The USDA has a law on the books that levels the playing field between family farmers who raise cattle, hogs and poultry and the large meat packers who purchase their livestock and bring it to market. It’s called the Packers and Stockyard Act, and its overseen by the USDA’s Grain Inspection, Packers and Stockyard Administration or GIPSA. But don’t tussle with that mouthful because it doesn’t explain what you need to know about the complex livestock market system. Just keep reading. GIPSA makes sure small producers have equal access to market that larger producers do. It’s fair competition, which is, of course, the American way.

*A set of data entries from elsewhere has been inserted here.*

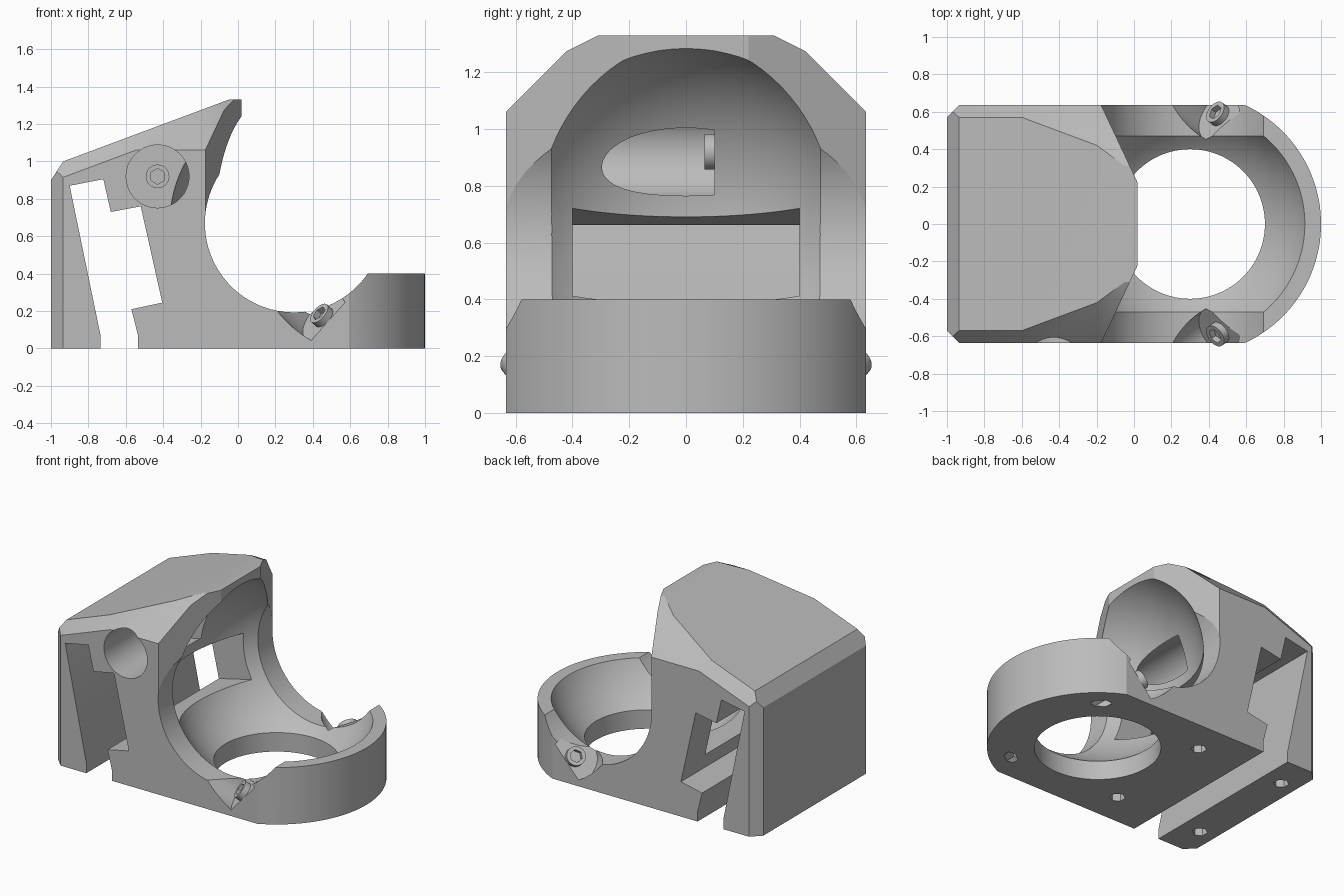
import bpy
import bmesh
import math
from mathutils import Vector

cube = bpy.data.objects.get("Cube")
if cube:
    bpy.data.objects.remove(cube, do_unlink=True)

grey = bpy.data.materials.new("plain grey")
grey.use_nodes = True
grey.diffuse_color = (0.5, 0.5, 0.5, 1)
grey.node_tree.nodes["Principled BSDF"].inputs["Base Color"].default_value = (0.5, 0.5, 0.5, 1)


def add(name, bm):
    bmesh.ops.recalc_face_normals(bm, faces=bm.faces)
    mesh = bpy.data.meshes.new(name)
    bm.to_mesh(mesh)
    bm.free()
    mesh.materials.append(grey)
    ob = bpy.data.objects.new(name, mesh)
    bpy.context.collection.objects.link(ob)
    return ob


def prism(name, points, start, end):
    """Extrude a closed outline of 3D points along the vector end - start."""
    bm = bmesh.new()
    face = bm.faces.new([bm.verts.new(Vector(p) + Vector(start)) for p in points])
    out = bmesh.ops.extrude_face_region(bm, geom=[face])
    verts = [v for v in out["geom"] if isinstance(v, bmesh.types.BMVert)]
    bmesh.ops.translate(bm, verts=verts, vec=Vector(end) - Vector(start))
    return add(name, bm)


def side_prism(name, xz, half):
    return prism(name, [(x, 0, z) for x, z in xz], (0, -half, 0), (0, half, 0))


def rod(name, a, b, radius, sides=64):
    a, b = Vector(a), Vector(b)
    bm = bmesh.new()
    bmesh.ops.create_cone(bm, cap_ends=True, segments=sides, radius1=radius,
                          radius2=radius, depth=(b - a).length)
    turn = (b - a).to_track_quat("Z", "Y").to_matrix()
    bmesh.ops.rotate(bm, verts=bm.verts, matrix=turn)
    bmesh.ops.translate(bm, verts=bm.verts, vec=(a + b) / 2)
    return add(name, bm)


def combine(ob, tool, mode="DIFFERENCE"):
    mod = ob.modifiers.new("join", "BOOLEAN")
    mod.operation, mod.solver, mod.object = mode, "EXACT", tool
    bpy.context.view_layer.objects.active = ob
    bpy.ops.object.modifier_apply(modifier=mod.name)
    bpy.data.objects.remove(tool, do_unlink=True)


def smooth(ob):
    bpy.ops.object.select_all(action="DESELECT")
    ob.select_set(True)
    bpy.context.view_layer.objects.active = ob
    bpy.ops.object.shade_smooth_by_angle(angle=math.radians(25))


# Faceted hood: a box trimmed by slanted planes
W = 0.635
bm = bmesh.new()
bmesh.ops.create_cube(bm, size=1)
for v in bm.verts:
    v.co = ((v.co.x + 0.5) * 1.02 - 1, v.co.y * 2 * W, (v.co.z + 0.5) * 1.33)
planes = [((-1, 0, 0.9), (-0.1, 0, 0.065)), ((-0.935, 0, 1), (-0.33, 0, 0.885))]
for s in (-1, 1):
    planes += [
        ((-1, s * 0.57, 0), (-1, s, 0)),
        ((0, s * W, 1.06), (0, s, 1)),
        ((0, s * 0.42, 1.275), (0, s, 2)),
        ((-0.935, s * W, 0.915), (-0.31, s * 1.08, 0.83)),
        ((-0.175, s * W, 0), (0.415, s * 0.195, 0)),
    ]
for co, no in planes:
    geom = bm.verts[:] + bm.edges[:] + bm.faces[:]
    cut = bmesh.ops.bisect_plane(bm, geom=geom, dist=1e-5, plane_co=co, plane_no=no, clear_outer=True)
    edges = [e for e in cut["geom_cut"] if isinstance(e, bmesh.types.BMEdge)]
    bmesh.ops.contextual_create(bm, geom=edges)
body = add("duct_body", bm)

# Base with a rounded end, and side cheeks
CX, CZ = 0.3, 0.67
a0 = math.asin(W / 0.7)
arc = [a0 * (1 - i / 24) for i in range(49)]
outline = [(-0.6, -W, 0), (-0.6, W, 0)]
outline += [(CX + 0.7 * math.cos(a), 0.7 * math.sin(a), 0) for a in arc]
combine(body, prism("base", outline, (0, 0, 0), (0, 0, 0.4)), "UNION")
combine(body, side_prism("cheeks", [(-0.6, 0), (CX, 0), (CX, CZ), (-0.6, CZ)], W), "UNION")

# Spherical chamber, cross bore and outlet
bm = bmesh.new()
bmesh.ops.create_uvsphere(bm, u_segments=96, v_segments=48, radius=0.672)
bmesh.ops.translate(bm, verts=bm.verts, vec=(CX, 0, CZ + 0.003))
combine(body, add("chamber", bm))
combine(body, rod("cross_bore", (CX, -1, CZ), (CX, 1, CZ), 0.477, 96))
combine(body, rod("outlet", (CX, 0, -0.2), (CX, 0, 0.4), 0.4, 96))

# Tilted rail slot and the window from it into the chamber
slot = [(-0.9, 0.87), (-0.72, 0.905), (-0.68, 0.73), (-0.52, 0.76), (-0.405, 0.245),
        (-0.57, 0.21), (-0.535, 0.07), (-0.535, -0.1), (-0.735, -0.1), (-0.735, 0.07)]
combine(body, side_prism("slot", slot, 1))
window = [(-0.55, 0.65), (-0.1, 0.752), (-0.1, 0.43), (-0.46, 0.345)]
combine(body, side_prism("window", window, 0.4))

# Side screw well
combine(body, rod("side_well", (-0.43, -1, 0.92), (-0.43, 0.1, 0.92), 0.168))

# Hexagonal holes in the underside
for x in (-0.2, -0.88):
    for s in (-1, 1):
        combine(body, rod("hole", (x, s * 0.4, -0.1), (x, s * 0.4, 0.2), 0.05, 6))


def screw(name, seat, axis, height):
    seat, axis = Vector(seat), Vector(axis).normalized()
    head = rod(name, seat - axis * 0.01, seat + axis * height, 0.063, 32)
    combine(head, rod("socket", seat + axis * 0.005, seat + axis * 0.1, 0.042, 6))
    smooth(head)


# Angled corner pockets with their screws
for s, side in ((-1, "right"), (1, "left")):
    seat = Vector((0.46, s * 0.58, 0.165))
    axis = Vector((-0.655, s * 0.478, 0.584)).normalized()
    combine(body, rod("pocket", seat, seat + axis * 0.6, 0.15))
    combine(body, rod("shaft", seat - axis * 0.4, seat + axis * 0.1, 0.042, 6))
    screw(side + "_corner_screw", seat, axis, 0.04)
screw("well_screw", (-0.43, 0.1, 0.92), (0, -1, 0), 0.035)
smooth(body)
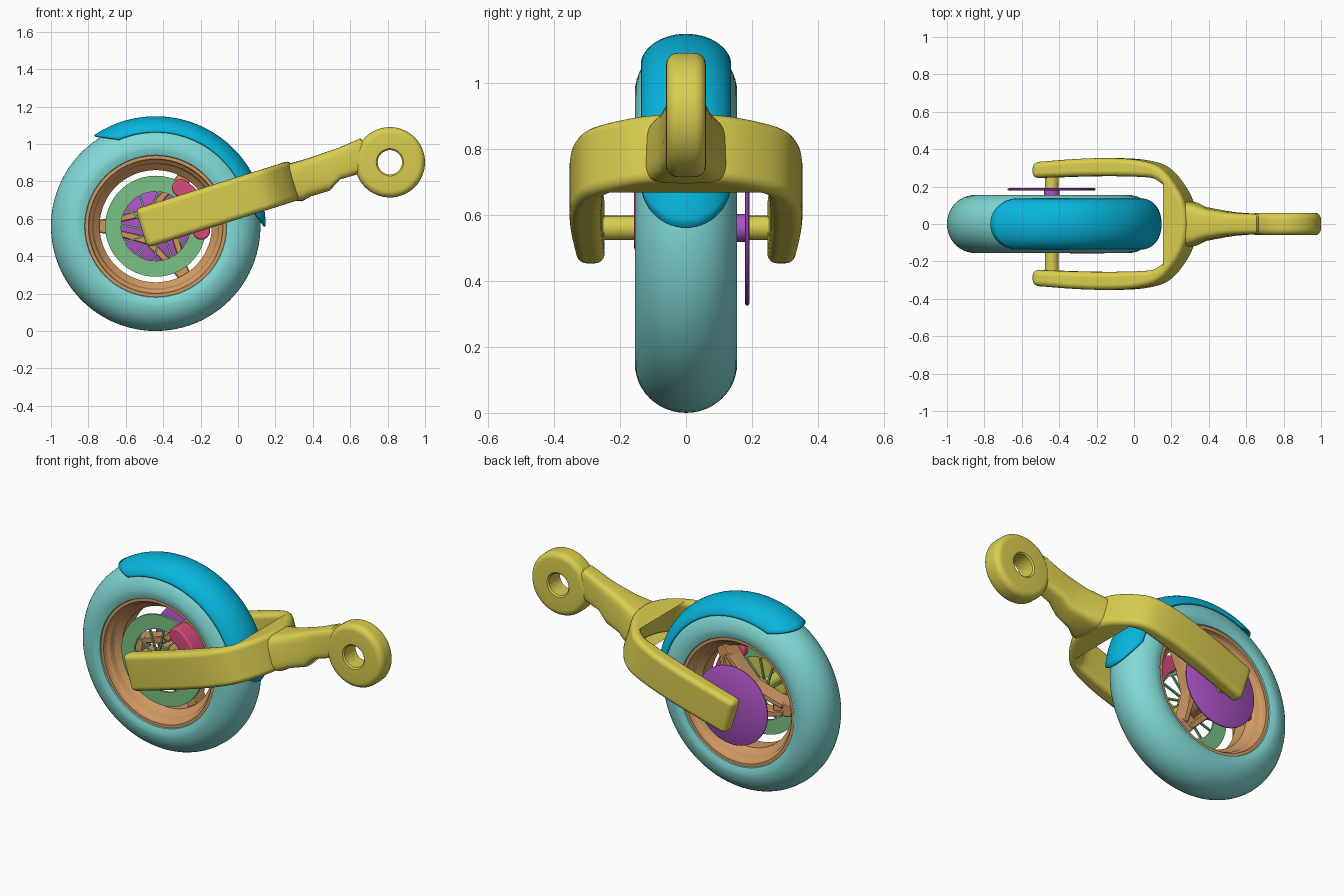
import bpy, bmesh
from math import sin, cos, pi, radians
from mathutils import Vector

if "Cube" in bpy.data.objects:
    bpy.data.objects.remove(bpy.data.objects["Cube"], do_unlink=True)


def material(name, r, g, b):
    col = [(c / 255) ** 2.2 for c in (r, g, b)] + [1]
    m = bpy.data.materials.new(name)
    m.use_nodes = True
    m.diffuse_color = col
    m.node_tree.nodes["Principled BSDF"].inputs["Base Color"].default_value = col
    return m


YELLOW = material("yellow", 216, 204, 80)
AQUA = material("pale aqua", 128, 216, 212)
BLUE = material("bright blue", 16, 180, 220)
COPPER = material("copper", 208, 152, 98)
GREEN = material("green", 120, 192, 130)
PURPLE = material("purple", 172, 84, 198)
PINK = material("pink", 214, 76, 126)

CX, CZ = -0.44, 0.56          # wheel centre
EX, EZ = 0.812, 0.902         # pivot eye centre
TILT = radians(17.5)          # slope of the fork


def finish(name, bm, mat, angle=35, weighted=False):
    bmesh.ops.recalc_face_normals(bm, faces=bm.faces[:])
    me = bpy.data.meshes.new(name)
    bm.to_mesh(me)
    bm.free()
    me.materials.append(mat)
    me.shade_smooth()
    me.set_sharp_from_angle(angle=radians(angle))
    ob = bpy.data.objects.new(name, me)
    bpy.context.collection.objects.link(ob)
    if weighted:
        ob.modifiers.new("normals", "WEIGHTED_NORMAL").keep_sharp = True
    return ob


def loft(name, rings, mat, close=False, caps=True, angle=35):
    """Skin equal rings of points; close joins the last ring to the first."""
    bm = bmesh.new()
    vs = [[bm.verts.new(p) for p in ring] for ring in rings]
    n = len(vs[0])
    for i in range(len(vs) if close else len(vs) - 1):
        a, b = vs[i], vs[(i + 1) % len(vs)]
        for j in range(n):
            k = (j + 1) % n
            bm.faces.new((a[j], a[k], b[k], b[j]))
    if caps and not close:
        bm.faces.new(vs[0])
        bm.faces.new(vs[-1])
    return finish(name, bm, mat, angle)


def revolve(name, profile, mat, cx=CX, cz=CZ, steps=72, angle=35):
    """Spin a closed (radius, y) profile round a y axis."""
    rings = [[(cx + r * cos(a), y, cz + r * sin(a)) for r, y in profile]
             for a in (2 * pi * i / steps for i in range(steps))]
    return loft(name, rings, mat, close=True, angle=angle)


def rod(name, r, y0, y1, mat):
    ends = [[(CX + r * cos(i * pi / 16), y, CZ + r * sin(i * pi / 16)) for i in range(32)]
            for y in (y0, y1)]
    return loft(name, ends, mat)


def prism(name, outline, lo, hi, place, mat, bevel=0.0, segs=3):
    """Extrude an outline from lo to hi, then round its sharp edges."""
    bm = bmesh.new()
    a = [bm.verts.new(place(p, q, lo)) for p, q in outline]
    b = [bm.verts.new(place(p, q, hi)) for p, q in outline]
    bm.faces.new(a)
    bm.faces.new(b)
    for i in range(len(a)):
        j = (i + 1) % len(a)
        bm.faces.new((a[i], a[j], b[j], b[i]))
    bmesh.ops.recalc_face_normals(bm, faces=bm.faces[:])
    if bevel:
        edges = [e for e in bm.edges if e.calc_face_angle(0) > 0.7]
        bmesh.ops.bevel(bm, geom=edges, offset=bevel, segments=segs, profile=0.5,
                        affect='EDGES', clamp_overlap=True)
    return finish(name, bm, mat, 40, True)


def wheel_place(p, q, y):
    return (CX + p, y, CZ + q)


def fork_place(u, y, v):
    return (-0.517 + u * cos(TILT) - v * sin(TILT), y, 0.548 + u * sin(TILT) + v * cos(TILT))


def spline(points, steps=4):
    """Catmull-Rom curve through 2D points."""
    p = [Vector(q) for q in points]
    p = [2 * p[0] - p[1]] + p + [2 * p[-1] - p[-2]]
    out = []
    for i in range(1, len(p) - 2):
        a, b, c, d = p[i - 1:i + 3]
        for s in range(steps):
            t = s / steps
            out.append(0.5 * (2 * b + (c - a) * t + (2 * a - 5 * b + 4 * c - d) * t * t
                              + (3 * b - a - 3 * c + d) * t ** 3))
    return out + [p[-2]]


def mirrored(half):
    return half + [(u, -y) for u, y in reversed(half[:-1])]


def bar(angle, r0, t0, r1, t1, w0, w1):
    """Quad between two polar positions with tangential offsets."""
    c, s = cos(angle), sin(angle)
    pts = [(r0, t0 - w0), (r1, t1 - w1), (r1, t1 + w1), (r0, t0 + w0)]
    return [(r * c - t * s, r * s + t * c) for r, t in pts]


# Tyre
crown = [(0.41 + 0.15 * cos(t), 0.155 * sin(t)) for t in (pi * i / 24 - pi / 2 for i in range(25))]
revolve("tyre", [(0.372, -0.125), (0.38, -0.145)] + crown + [(0.38, 0.145), (0.372, 0.125)],
        AQUA, steps=96)

# Rim with stepped lips
lip = [(0.385, 0.12), (0.378, 0.138), (0.36, 0.138), (0.354, 0.118), (0.34, 0.105),
       (0.332, 0.075), (0.30, 0.045)]
revolve("rim", lip + [(r, -y) for r, y in reversed(lip)], COPPER, angle=25)

# Hub and three forked spokes
rod("hub", 0.075, -0.07, 0.11, COPPER)
for i in range(3):
    a = radians(60 + 120 * i)
    for side in (-1, 1):
        prism(f"spoke_leg_{i}_{side}", bar(a, 0.05, side * 0.075, 0.26, side * 0.022, 0.022, 0.016),
              -0.01, 0.085, wheel_place, COPPER, 0.005, 1)
    prism(f"spoke_tip_{i}", bar(a, 0.19, 0, 0.315, 0, 0.05, 0.034), -0.02, 0.075,
          wheel_place, COPPER, 0.006, 1)

# Brake rotor: ring, thin arms and centre
revolve("rotor_ring", [(0.185, -0.082), (0.27, -0.082), (0.27, -0.096), (0.185, -0.096)], GREEN)
rod("rotor_centre", 0.06, -0.096, -0.07, GREEN)
for i in range(12):
    prism(f"rotor_arm_{i}", bar(i * pi / 6, 0.05, 0.02, 0.19, -0.01, 0.005, 0.005),
          -0.095, -0.083, wheel_place, GREEN)

# Brake caliper, an arched capsule over the rotor
a0, a1, mid, half = radians(-6), radians(57), 0.245, 0.047
caps = []
for end, start in ((a1, 0), (a0, pi)):
    caps.append([(mid * cos(end) + half * cos(end + start + pi * k / 8),
                  mid * sin(end) + half * sin(end + start + pi * k / 8)) for k in range(9)])
outer = [((mid + half) * cos(a0 + (a1 - a0) * k / 8), (mid + half) * sin(a0 + (a1 - a0) * k / 8))
         for k in range(1, 8)]
inner = [((mid - half) * cos(a1 + (a0 - a1) * k / 8), (mid - half) * sin(a1 + (a0 - a1) * k / 8))
         for k in range(1, 8)]
prism("brake_caliper", outer + caps[0] + inner + caps[1], -0.157, -0.05,
      wheel_place, PINK, 0.012)

# Side disc with its collar, and the axle
revolve("side_disc", [(0.03, 0.178), (0.228, 0.178), (0.235, 0.182), (0.235, 0.188),
                      (0.228, 0.192), (0.03, 0.192)], PURPLE)
rod("disc_collar", 0.042, 0.10, 0.185, PURPLE)
rod("axle", 0.037, -0.27, 0.27, YELLOW)

# Fender: curved shell with rounded ends
bm = bmesh.new()
grid = []
for j in range(25):
    s = j / 12 - 1
    t = radians(82) * s
    lo, hi = radians(14 * s * s), radians(124 - 11 * s * s)
    r, y = 0.49 + 0.098 * cos(t), 0.138 * sin(t)
    grid.append([bm.verts.new((CX + r * cos(a), y, CZ + r * sin(a)))
                 for a in (lo + (hi - lo) * i / 40 for i in range(41))])
for p, q in zip(grid, grid[1:]):
    for i in range(40):
        bm.faces.new((p[i], p[i + 1], q[i + 1], q[i]))
fender = finish("fender", bm, BLUE)
if fender.data.polygons[500].normal.z < 0:
    fender.data.flip_normals()
shell = fender.modifiers.new("thickness", "SOLIDIFY")
shell.thickness, shell.offset = 0.012, -1

# Fork: U-shaped outline, extruded across its slope
fork_outer = spline(mirrored([(0, 0.33), (0.25, 0.348), (0.45, 0.352), (0.6, 0.34), (0.71, 0.305),
                              (0.79, 0.225), (0.85, 0.12), (0.87, 0)]))
fork_inner = spline(mirrored([(0, 0.245), (0.3, 0.255), (0.6, 0.252), (0.7, 0.232),
                              (0.77, 0.15), (0.8, 0)]))
prism("fork", fork_outer + fork_inner[::-1], -0.108, 0.108, fork_place, YELLOW, 0.03, 4)

# Stem: rounded sections as bottom x, z, top x, z, bottom and top half width
sections = [(0.30, 0.695, 0.25, 0.89, 0.13, 0.12), (0.345, 0.695, 0.31, 0.905, 0.12, 0.105),
            (0.39, 0.72, 0.38, 0.925, 0.095, 0.08), (0.49, 0.75, 0.48, 0.96, 0.075, 0.063),
            (0.545, 0.81, 0.54, 0.98, 0.065, 0.058), (0.64, 0.838, 0.655, 1.03, 0.056, 0.054),
            (0.69, 0.88, 0.69, 0.99, 0.05, 0.05)]
rings = []
for xb, zb, xt, zt, wb, wt in sections:
    ring = []
    for k in range(32):
        a = 2 * pi * k / 32
        c, s = (abs(f) ** 0.45 * (1 if f > 0 else -1) for f in (cos(a), sin(a)))
        h = (s + 1) / 2
        ring.append((xb + (xt - xb) * h, c * (wb + (wt - wb) * h), zb + (zt - zb) * h))
    rings.append(ring)
loft("stem", rings, YELLOW)

# Pivot eye with rounded rim
edge = [(0.153 + 0.035 * sin(t), 0.025 + 0.035 * cos(t)) for t in (pi * k / 12 for k in range(7))]
edge = [(0.065, 0.052), (0.073, 0.06)] + edge
revolve("pivot_eye", edge + [(r, -y) for r, y in reversed(edge)], YELLOW, EX, EZ, 64)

Sounds great, right? And just in time for the good food revolution. But instead, this law has been gathering dust because the USDA hasn’t enforced it. New proposed rules (previously covered here on Civil Eats) amending the act would prevent large meat packers from artificially lowering the price of cattle, hogs and lamb. But four companies control over 80 percent of the U.S. meat market, and these “Big Four” are fighting an effort to strengthen the rule. Read more